▶ _What is required_
Each record that follows should be duplicated exactly, except for its pictures.

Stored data

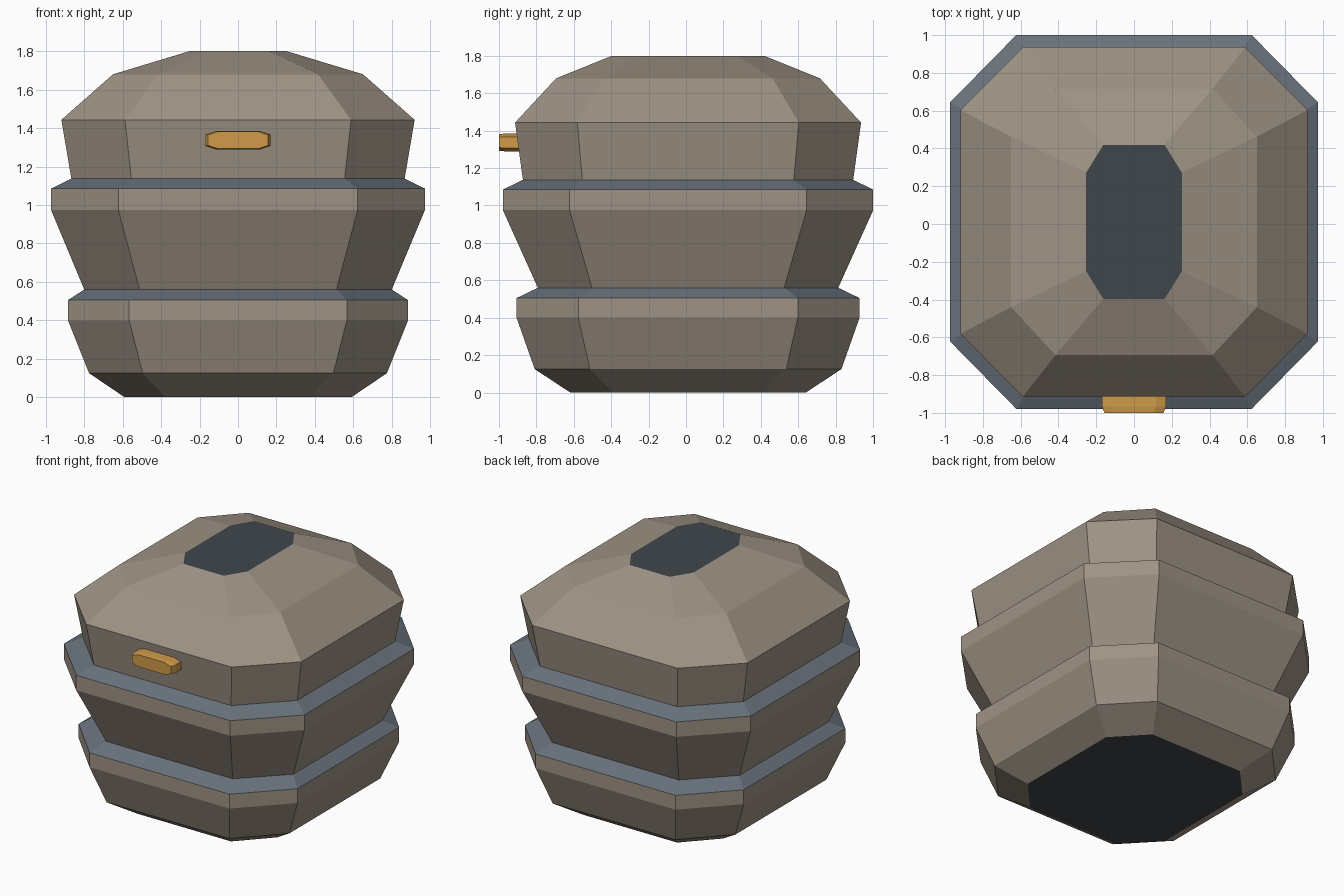
import bpy
import bmesh
from mathutils import Vector

cube = bpy.data.objects.get("Cube")
if cube:
    bpy.data.objects.remove(cube, do_unlink=True)


def material(name, color):
    mat = bpy.data.materials.new(name)
    mat.use_nodes = True
    rgba = (*color, 1)
    mat.diffuse_color = rgba
    mat.node_tree.nodes["Principled BSDF"].inputs["Base Color"].default_value = rgba
    return mat


taupe = material("taupe shell", (0.345, 0.29, 0.234))
steel = material("blue grey ledge", (0.138, 0.165, 0.198))
slate = material("dark slate cap", (0.05, 0.061, 0.069))
amber = material("amber handle", (0.63, 0.323, 0.065))


def octagon(hx, hy, kx, ky):
    """Rectangle with cut corners, counter-clockwise."""
    cx, cy = hx * kx, hy * ky
    return [(hx, -cy), (hx, cy), (cx, hy), (-cx, hy),
            (-hx, cy), (-hx, -cy), (-cx, -hy), (cx, -hy)]


def loft(name, rings, materials, band_slots, cap_slot):
    """Bridge equal rings of points and close both ends."""
    bm = bmesh.new()
    loops = [[bm.verts.new(p) for p in ring] for ring in rings]
    for low, high, slot in zip(loops, loops[1:], band_slots):
        for i in range(len(low)):
            j = (i + 1) % len(low)
            bm.faces.new((low[i], low[j], high[j], high[i])).material_index = slot
    for cap in (loops[0][::-1], loops[-1]):
        bm.faces.new(cap).material_index = cap_slot
    bmesh.ops.recalc_face_normals(bm, faces=bm.faces)
    mesh = bpy.data.meshes.new(name)
    bm.to_mesh(mesh)
    bm.free()
    for mat in materials:
        mesh.materials.append(mat)
    obj = bpy.data.objects.new(name, mesh)
    bpy.context.collection.objects.link(obj)
    return obj


# Tiered body: height, half width, half depth, colour slot of the band above
SHELL, LEDGE, CAP = 0, 1, 2
profile = [
    (0.0, 0.59, 0.63, SHELL),
    (0.125, 0.775, 0.82, SHELL),
    (0.40, 0.885, 0.917, SHELL),
    (0.505, 0.885, 0.917, LEDGE),
    (0.56, 0.80, 0.803, SHELL),
    (0.975, 0.973, 0.99, SHELL),
    (1.085, 0.973, 0.99, LEDGE),
    (1.137, 0.867, 0.883, SHELL),
    (1.443, 0.919, 0.925, SHELL),
    (1.68, 0.65, 0.705, SHELL),
    (1.80, 0.253, 0.408, SHELL),
]
body_y = 0.011
body_rings = [[(x, y + body_y, z) for x, y in octagon(hx, hy, 0.64, 0.64)]
              for z, hx, hy, _ in profile]
loft("tiered_body", body_rings, (taupe, steel, slate),
     [row[3] for row in profile], CAP)

# Front handle: flat octagonal bar with a tapered face
handle_z = 1.337
handle_rings = [[(x, depth, z + handle_z)
                 for x, z in octagon(0.17 * s, 0.048 * s, 0.68, 0.62)]
                for depth, s in ((-0.85, 1), (-0.965, 1), (-1.0, 0.92))]
loft("front_handle", handle_rings, (amber,), (0, 0), 0)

▶ _Result below_
import bpy
import bmesh
from mathutils import Vector

cube = bpy.data.objects.get("Cube")
if cube:
    bpy.data.objects.remove(cube, do_unlink=True)


def material(name, color):
    mat = bpy.data.materials.new(name)
    mat.use_nodes = True
    rgba = (*color, 1)
    mat.diffuse_color = rgba
    mat.node_tree.nodes["Principled BSDF"].inputs["Base Color"].default_value = rgba
    return mat


taupe = material("taupe shell", (0.345, 0.29, 0.234))
steel = material("blue grey ledge", (0.138, 0.165, 0.198))
slate = material("dark slate cap", (0.05, 0.061, 0.069))
amber = material("amber handle", (0.63, 0.323, 0.065))


def octagon(hx, hy, kx, ky):
    """Rectangle with cut corners, counter-clockwise."""
    cx, cy = hx * kx, hy * ky
    return [(hx, -cy), (hx, cy), (cx, hy), (-cx, hy),
            (-hx, cy), (-hx, -cy), (-cx, -hy), (cx, -hy)]


def loft(name, rings, materials, band_slots, cap_slot):
    """Bridge equal rings of points and close both ends."""
    bm = bmesh.new()
    loops = [[bm.verts.new(p) for p in ring] for ring in rings]
    for low, high, slot in zip(loops, loops[1:], band_slots):
        for i in range(len(low)):
            j = (i + 1) % len(low)
            bm.faces.new((low[i], low[j], high[j], high[i])).material_index = slot
    for cap in (loops[0][::-1], loops[-1]):
        bm.faces.new(cap).material_index = cap_slot
    bmesh.ops.recalc_face_normals(bm, faces=bm.faces)
    mesh = bpy.data.meshes.new(name)
    bm.to_mesh(mesh)
    bm.free()
    for mat in materials:
        mesh.materials.append(mat)
    obj = bpy.data.objects.new(name, mesh)
    bpy.context.collection.objects.link(obj)
    return obj


# Tiered body: height, half width, half depth, colour slot of the band above
SHELL, LEDGE, CAP = 0, 1, 2
profile = [
    (0.0, 0.59, 0.63, SHELL),
    (0.125, 0.775, 0.82, SHELL),
    (0.40, 0.885, 0.917, SHELL),
    (0.505, 0.885, 0.917, LEDGE),
    (0.56, 0.80, 0.803, SHELL),
    (0.975, 0.973, 0.99, SHELL),
    (1.085, 0.973, 0.99, LEDGE),
    (1.137, 0.867, 0.883, SHELL),
    (1.443, 0.919, 0.925, SHELL),
    (1.68, 0.65, 0.705, SHELL),
    (1.80, 0.253, 0.408, SHELL),
]
body_y = 0.011
body_rings = [[(x, y + body_y, z) for x, y in octagon(hx, hy, 0.64, 0.64)]
              for z, hx, hy, _ in profile]
loft("tiered_body", body_rings, (taupe, steel, slate),
     [row[3] for row in profile], CAP)

# Front handle: flat octagonal bar with a tapered face
handle_z = 1.337
handle_rings = [[(x, depth, z + handle_z)
                 for x, z in octagon(0.17 * s, 0.048 * s, 0.68, 0.62)]
                for depth, s in ((-0.85, 1), (-0.965, 1), (-1.0, 0.92))]
loft("front_handle", handle_rings, (amber,), (0, 0), 0)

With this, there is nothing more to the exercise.